→ **TASK TO COMPLETE**
Two lines below mark the span: the one containing "a = 2 * math.pi" and the one containing "g, ge = 0, 0". Set down both, plus every line between, exactly as they stand, and nothing else.

═════ SUPPLIED DATA

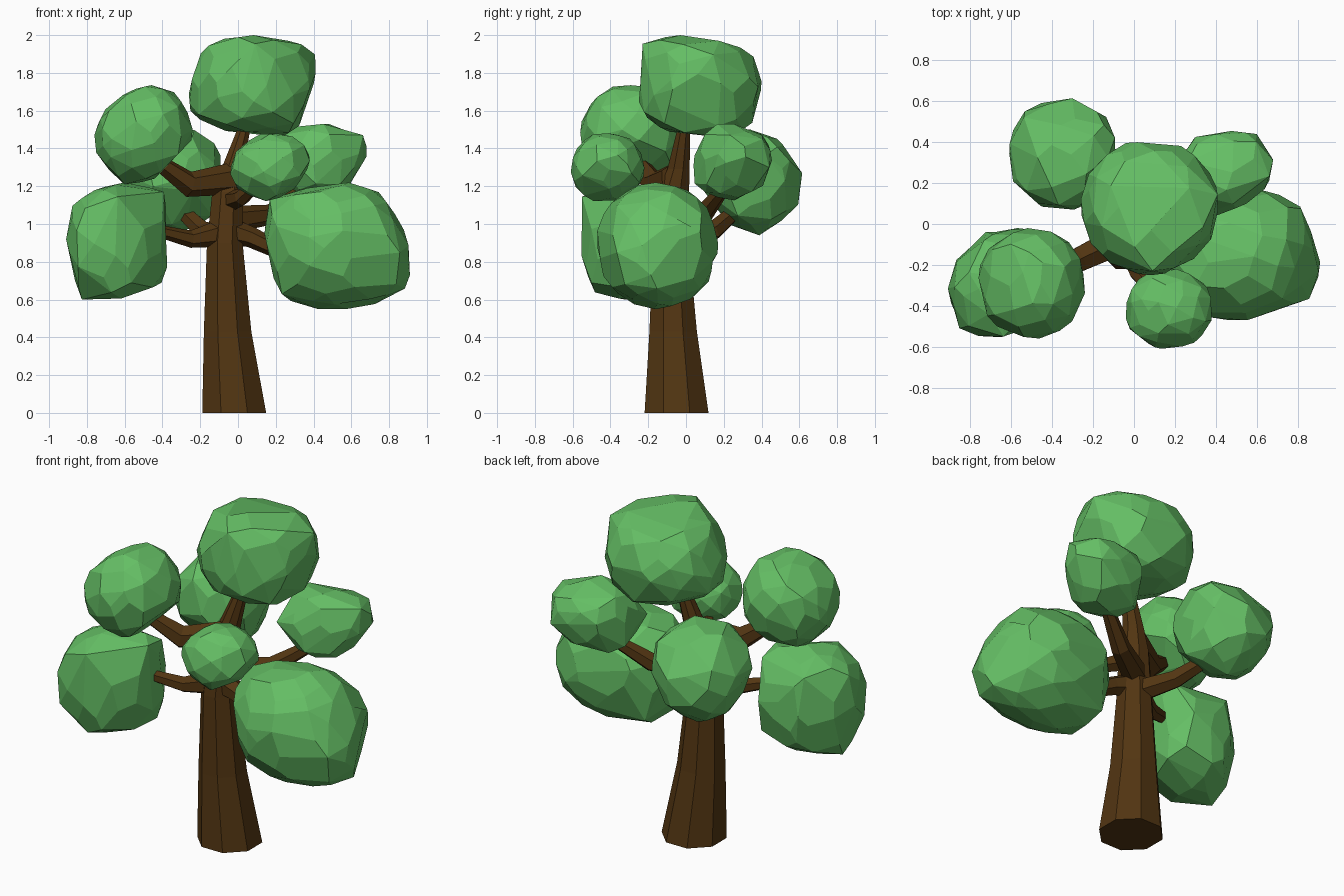
import bpy, bmesh, math, random
from mathutils import Vector

random.seed(4)


def material(name, color):
    m = bpy.data.materials.new(name)
    m.diffuse_color = color
    return m


BARK = material("bark", (0.085, 0.036, 0.006, 1))
LEAF = material("leaf", (0.13, 0.52, 0.13, 1))


def finish(bm, name, mat):
    bmesh.ops.recalc_face_normals(bm, faces=bm.faces[:])
    me = bpy.data.meshes.new(name)
    bm.to_mesh(me)
    bm.free()
    me.materials.append(mat)
    ob = bpy.data.objects.new(name, me)
    bpy.context.collection.objects.link(ob)


def tube(name, path, sides, level=False):
    """Tapered limb through (x, y, z, radius) stations."""
    bm = bmesh.new()
    pts = [Vector(p[:3]) for p in path]
    rings = []
    for i, p in enumerate(pts):
        t = (pts[min(i + 1, len(pts) - 1)] - pts[max(i - 1, 0)]).normalized()
        if level:
            u, v = Vector((1, 0, 0)), Vector((0, 1, 0))
        else:
            u = t.cross(Vector((0, 0, 1))).normalized()
            v = t.cross(u)
        ring = []
        for k in range(sides):
            a = 2 * math.pi * (k + 0.5) / sides
            ring.append(bm.verts.new(p + path[i][3] * (u * math.cos(a) + v * math.sin(a))))
        rings.append(ring)
    for a, b in zip(rings, rings[1:]):
        for k in range(sides):
            j = (k + 1) % sides
            bm.faces.new((a[k], a[j], b[j], b[k]))
    bm.faces.new(rings[0])
    bm.faces.new(rings[-1])
    finish(bm, name, BARK)


def gauge(outline, c, d):
    """How far direction d reaches relative to a convex outline about c."""
    g = 0
    for p, q in zip(outline, outline[1:] + outline[:1]):
        n = (q[1] - p[1], p[0] - q[0])
        h = n[0] * (p[0] - c[0]) + n[1] * (p[1] - c[1])
        g = max(g, (n[0] * d[0] + n[1] * d[1]) / h)
    return g


def clump(name, lo, hi, count, **outlines):
    """Faceted convex leaf mass fitted to its bounds and view outlines."""
    lo, hi = Vector(lo), Vector(hi)
    c, r = (lo + hi) / 2, (hi - lo) / 2
    planes = {"front": (0, 2), "side": (1, 2), "top": (0, 1)}
    pts = []
    for i in range(count):
        z = 1 - 2 * (i + 0.5) / count
        a = i * 2.399963 + random.uniform(-0.2, 0.2)
        s = math.sqrt(1 - z * z)
        e = Vector((s * math.cos(a), s * math.sin(a), z))
        d = Vector((e.x * r.x, e.y * r.y, e.z * r.z))
        g, ge = 0, 0
        for view, (m, n) in planes.items():
            ell = math.hypot(e[m], e[n])
            ge = max(ge, ell)
            o = outlines.get(view)
            g = max(g, gauge(o, (c[m], c[n]), (d[m], d[n])) if o else ell)
        pts.append(d / (g * ge ** -0.8))
    # fit exactly to the bounds
    for k in range(3):
        a, b = min(p[k] for p in pts), max(p[k] for p in pts)
        for p in pts:
            p[k] = lo[k] + (p[k] - a) / (b - a) * (hi[k] - lo[k])
    bm = bmesh.new()
    for p in pts:
        bm.verts.new(p)
    res = bmesh.ops.convex_hull(bm, input=bm.verts[:])
    inner = {v for v in res["geom_interior"] if isinstance(v, bmesh.types.BMVert)}
    bmesh.ops.delete(bm, geom=list(inner), context="VERTS")
    bmesh.ops.dissolve_limit(bm, angle_limit=math.radians(10),
                             verts=bm.verts[:], edges=bm.edges[:])
    finish(bm, name, LEAF)


# Trunk, running up into the crown
tube("trunk", [(-0.02, -0.05, 0, 0.183), (-0.055, -0.068, 0.43, 0.136),
               (-0.07, -0.08, 0.9, 0.102), (-0.055, -0.065, 1.17, 0.088),
               (-0.03, -0.04, 1.29, 0.064), (0.03, -0.012, 1.5, 0.037),
               (0.06, 0.02, 1.65, 0.03)], 8, level=True)

# Branches, one to each leaf mass
branches = {
    "upper_left": [(-0.03, -0.06, 1.24, 0.085), (-0.26, -0.17, 1.21, 0.068), (-0.44, -0.26, 1.34, 0.04)],
    "lower_left": [(-0.05, -0.08, 0.96, 0.08), (-0.25, -0.16, 0.92, 0.046), (-0.45, -0.25, 0.97, 0.03)],
    "lower_right": [(-0.07, -0.08, 0.97, 0.075), (0.07, -0.1, 0.93, 0.055), (0.3, -0.13, 0.82, 0.04)],
    "front": [(-0.05, -0.06, 1.12, 0.06), (0.02, -0.24, 1.14, 0.045), (0.12, -0.36, 1.24, 0.03)],
    "back_right": [(-0.07, -0.06, 1.02, 0.075), (0.17, 0.09, 1.05, 0.055), (0.38, 0.21, 1.2, 0.033)],
    "back_left": [(-0.07, -0.07, 0.93, 0.07), (-0.18, 0.14, 0.96, 0.054), (-0.33, 0.3, 1.1, 0.038)],
}
for key, path in branches.items():
    tube(key + "_branch", path, 6)

# Leaf masses
clump("top_leaves", (-0.26, -0.25, 1.46), (0.41, 0.4, 2.0), 90,
      front=[(-0.26, 1.72), (-0.18, 1.94), (0, 2), (0.3, 1.98), (0.41, 1.9),
             (0.4, 1.75), (0.32, 1.51), (0.25, 1.46), (-0.07, 1.5), (-0.25, 1.58)],
      side=[(-0.25, 1.7), (-0.23, 1.95), (-0.08, 2), (0.14, 1.98), (0.33, 1.92),
            (0.39, 1.74), (0.33, 1.52), (0.17, 1.46), (-0.13, 1.5), (-0.25, 1.6)])
clump("upper_left_leaves", (-0.76, -0.56, 1.21), (-0.24, -0.02, 1.735), 75,
      front=[(-0.76, 1.43), (-0.72, 1.58), (-0.57, 1.7), (-0.37, 1.74), (-0.28, 1.6),
             (-0.24, 1.46), (-0.31, 1.36), (-0.44, 1.24), (-0.6, 1.2), (-0.73, 1.34)])
clump("lower_left_leaves", (-0.91, -0.555, 0.6), (-0.37, -0.02, 1.22), 80,
      front=[(-0.91, 0.97), (-0.86, 1.11), (-0.73, 1.18), (-0.52, 1.22), (-0.38, 1.15),
             (-0.37, 0.85), (-0.39, 0.7), (-0.57, 0.63), (-0.81, 0.6), (-0.85, 0.68)],
      side=[(-0.56, 1.13), (-0.55, 0.8), (-0.47, 0.65), (-0.3, 0.6), (-0.09, 0.68),
            (-0.02, 0.9), (-0.07, 1.12), (-0.3, 1.22)],
      top=[(-0.91, -0.33), (-0.85, -0.5), (-0.7, -0.555), (-0.5, -0.5), (-0.38, -0.35),
           (-0.37, -0.2), (-0.41, -0.06), (-0.55, -0.02), (-0.72, -0.05), (-0.86, -0.18)])
clump("lower_right_leaves", (0.14, -0.47, 0.55), (0.91, 0.17, 1.22), 95,
      front=[(0.14, 1.1), (0.25, 1.17), (0.57, 1.22), (0.74, 1.17), (0.85, 1), (0.91, 0.78),
             (0.86, 0.65), (0.66, 0.55), (0.34, 0.55), (0.22, 0.63), (0.16, 0.92)],
      top=[(0.91, -0.22), (0.81, 0.07), (0.66, 0.17), (0.3, 0.12), (0.14, -0.06),
           (0.18, -0.32), (0.38, -0.45), (0.54, -0.47), (0.84, -0.36)])
clump("front_leaves", (-0.04, -0.61, 1.12), (0.38, -0.22, 1.48), 65,
      front=[(-0.04, 1.27), (0, 1.4), (0.14, 1.48), (0.28, 1.46), (0.37, 1.4),
             (0.38, 1.33), (0.3, 1.2), (0.17, 1.12), (0.01, 1.18)])
clump("back_right_leaves", (0.2, 0.04, 1.125), (0.68, 0.455, 1.53), 65,
      front=[(0.2, 1.35), (0.26, 1.48), (0.44, 1.53), (0.66, 1.45), (0.68, 1.37),
             (0.56, 1.17), (0.45, 1.12), (0.34, 1.12), (0.23, 1.2)],
      side=[(0.04, 1.32), (0.11, 1.47), (0.2, 1.53), (0.41, 1.45), (0.45, 1.35),
            (0.39, 1.18), (0.23, 1.12), (0.06, 1.19)],
      top=[(0.68, 0.3), (0.63, 0.42), (0.47, 0.46), (0.32, 0.43), (0.24, 0.33),
           (0.2, 0.2), (0.22, 0.08), (0.37, 0.04), (0.52, 0.09), (0.65, 0.19)])
clump("back_left_leaves", (-0.61, 0.07, 0.94), (-0.09, 0.615, 1.5), 75,
      front=[(-0.61, 1.25), (-0.51, 1.02), (-0.36, 0.94), (-0.15, 1.03), (-0.09, 1.33),
             (-0.2, 1.49), (-0.47, 1.45)],
      side=[(0.61, 1.26), (0.59, 1.1), (0.41, 0.94), (0.23, 1), (0.07, 1.2),
            (0.1, 1.42), (0.28, 1.5), (0.5, 1.42)])
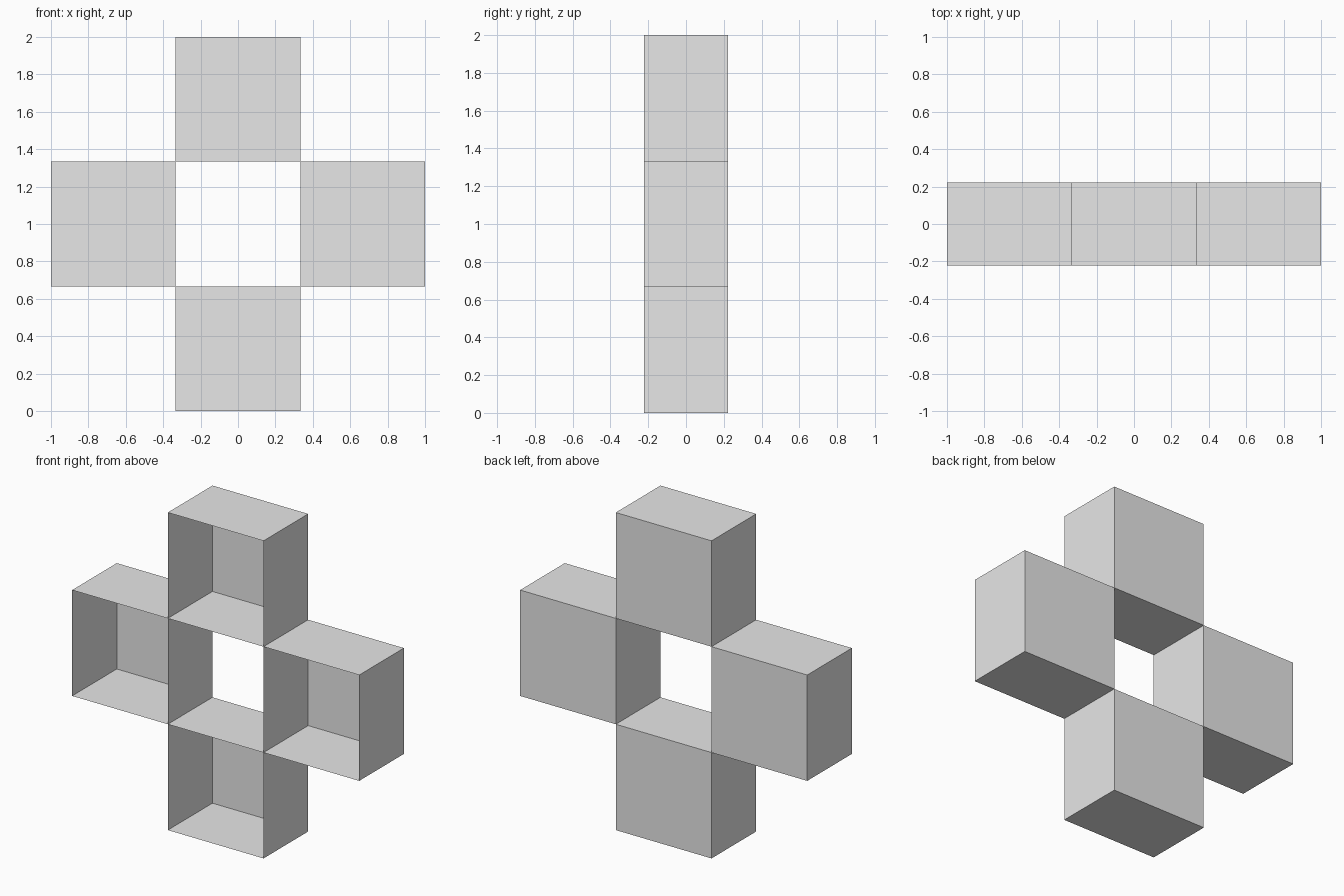
import bpy
import bmesh
from mathutils import Matrix, Vector

default_cube = bpy.data.objects.get("Cube")
if default_cube:
    bpy.data.objects.remove(default_cube, do_unlink=True)

SIDE = 2 / 3       # width and height of one cubby
DEPTH = 0.444      # front to back

# Single plain finish
grey = bpy.data.materials.new("light_grey")
grey.use_nodes = True
colour = (0.8, 0.8, 0.8, 1)
grey.diffuse_color = colour
grey.node_tree.nodes["Principled BSDF"].inputs["Base Color"].default_value = colour


def open_box(name, x, z):
    """Thin-walled cubby, closed at the back and open at the front."""
    bm = bmesh.new()
    bmesh.ops.create_cube(bm, size=1, matrix=Matrix.Diagonal((SIDE, DEPTH, SIDE, 1)))
    bm.normal_update()
    front = [f for f in bm.faces if f.normal.y < -0.9]
    bmesh.ops.delete(bm, geom=front, context='FACES_ONLY')
    mesh = bpy.data.meshes.new(name)
    bm.to_mesh(mesh)
    bm.free()
    mesh.materials.append(grey)
    box = bpy.data.objects.new(name, mesh)
    box.location = Vector((x, 0, z))
    bpy.context.collection.objects.link(box)


# Four cubbies touching at their corners around an open centre
open_box("top_cubby", 0, 1 + SIDE)
open_box("bottom_cubby", 0, 1 - SIDE)
open_box("left_cubby", SIDE, 1)
open_box("right_cubby", -SIDE, 1)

══════════

→ **ANSWER TO THE EXERCISE**
            a = 2 * math.pi * (k + 0.5) / sides
            ring.append(bm.verts.new(p + path[i][3] * (u * math.cos(a) + v * math.sin(a))))
        rings.append(ring)
    for a, b in zip(rings, rings[1:]):
        for k in range(sides):
            j = (k + 1) % sides
            bm.faces.new((a[k], a[j], b[j], b[k]))
    bm.faces.new(rings[0])
    bm.faces.new(rings[-1])
    finish(bm, name, BARK)


def gauge(outline, c, d):
    """How far direction d reaches relative to a convex outline about c."""
    g = 0
    for p, q in zip(outline, outline[1:] + outline[:1]):
        n = (q[1] - p[1], p[0] - q[0])
        h = n[0] * (p[0] - c[0]) + n[1] * (p[1] - c[1])
        g = max(g, (n[0] * d[0] + n[1] * d[1]) / h)
    return g


def clump(name, lo, hi, count, **outlines):
    """Faceted convex leaf mass fitted to its bounds and view outlines."""
    lo, hi = Vector(lo), Vector(hi)
    c, r = (lo + hi) / 2, (hi - lo) / 2
    planes = {"front": (0, 2), "side": (1, 2), "top": (0, 1)}
    pts = []
    for i in range(count):
        z = 1 - 2 * (i + 0.5) / count
        a = i * 2.399963 + random.uniform(-0.2, 0.2)
        s = math.sqrt(1 - z * z)
        e = Vector((s * math.cos(a), s * math.sin(a), z))
        d = Vector((e.x * r.x, e.y * r.y, e.z * r.z))
        g, ge = 0, 0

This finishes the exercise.